Image result for santa maria tonantzintla church

San Francisco Acatepec

The church of San Francisco Acatepec is about one mile from Tonantzintla. It's known for a facade that is entirely covered in colorful handmade Talavera tiles.

The spiral columns on the bell tower are made completely with tiles.

On December 31, 1939, a fire destroyed Acatepec's original interior which featured carved cedar altars and gold-covered stucco details. Fortunately, some 15 years before the disaster an engineer named Alberto Pani made a series of books called Churches of Mexico, which depicted 17th- and 18th-century churches. To present them in the best way possible, he worked with one of the nation’s top photographers, Guillermo Kahlo , Freda Kahlo's father. Based on these pictures the interior of San Francisco Acatepec was largely reconstructed in 1941. Although it's said to be nowhere as complete as the original, it’s still stunning.
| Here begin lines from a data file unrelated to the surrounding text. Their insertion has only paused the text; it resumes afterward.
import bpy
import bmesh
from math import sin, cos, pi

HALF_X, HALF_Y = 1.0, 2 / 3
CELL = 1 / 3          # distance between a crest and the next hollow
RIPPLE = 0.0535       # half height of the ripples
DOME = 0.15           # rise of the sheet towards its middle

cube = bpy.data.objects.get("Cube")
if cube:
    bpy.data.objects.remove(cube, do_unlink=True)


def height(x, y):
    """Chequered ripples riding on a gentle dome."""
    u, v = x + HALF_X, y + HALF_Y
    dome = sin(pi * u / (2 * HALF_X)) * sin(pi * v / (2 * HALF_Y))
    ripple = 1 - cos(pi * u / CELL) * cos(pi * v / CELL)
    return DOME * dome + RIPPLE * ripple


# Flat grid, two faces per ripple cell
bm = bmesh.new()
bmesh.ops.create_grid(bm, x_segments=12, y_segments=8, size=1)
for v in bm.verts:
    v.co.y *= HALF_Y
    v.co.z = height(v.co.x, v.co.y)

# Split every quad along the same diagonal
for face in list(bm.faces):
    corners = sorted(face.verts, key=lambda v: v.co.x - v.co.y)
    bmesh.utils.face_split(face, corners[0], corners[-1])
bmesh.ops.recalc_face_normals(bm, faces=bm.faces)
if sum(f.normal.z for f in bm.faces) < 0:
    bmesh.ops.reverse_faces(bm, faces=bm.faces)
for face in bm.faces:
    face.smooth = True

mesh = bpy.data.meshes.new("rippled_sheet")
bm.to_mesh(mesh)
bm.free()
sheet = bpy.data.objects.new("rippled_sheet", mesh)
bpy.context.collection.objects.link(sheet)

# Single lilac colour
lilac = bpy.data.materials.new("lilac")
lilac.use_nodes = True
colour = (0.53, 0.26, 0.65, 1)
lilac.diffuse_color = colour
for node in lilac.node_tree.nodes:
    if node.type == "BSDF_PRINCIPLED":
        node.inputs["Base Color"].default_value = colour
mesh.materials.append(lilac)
  1. We haven't seen those two churches but they are now on the list. Truly amazing. Makes you wonder what they went through to get the materials not to mention the labor.

    Wow, how many churches are there in Puebla anyway? 400 or more? There is a pilgrimage that people make visiting one church everyday for a year.

  2. Exceptional pictures. Thanks for giving us some context as well.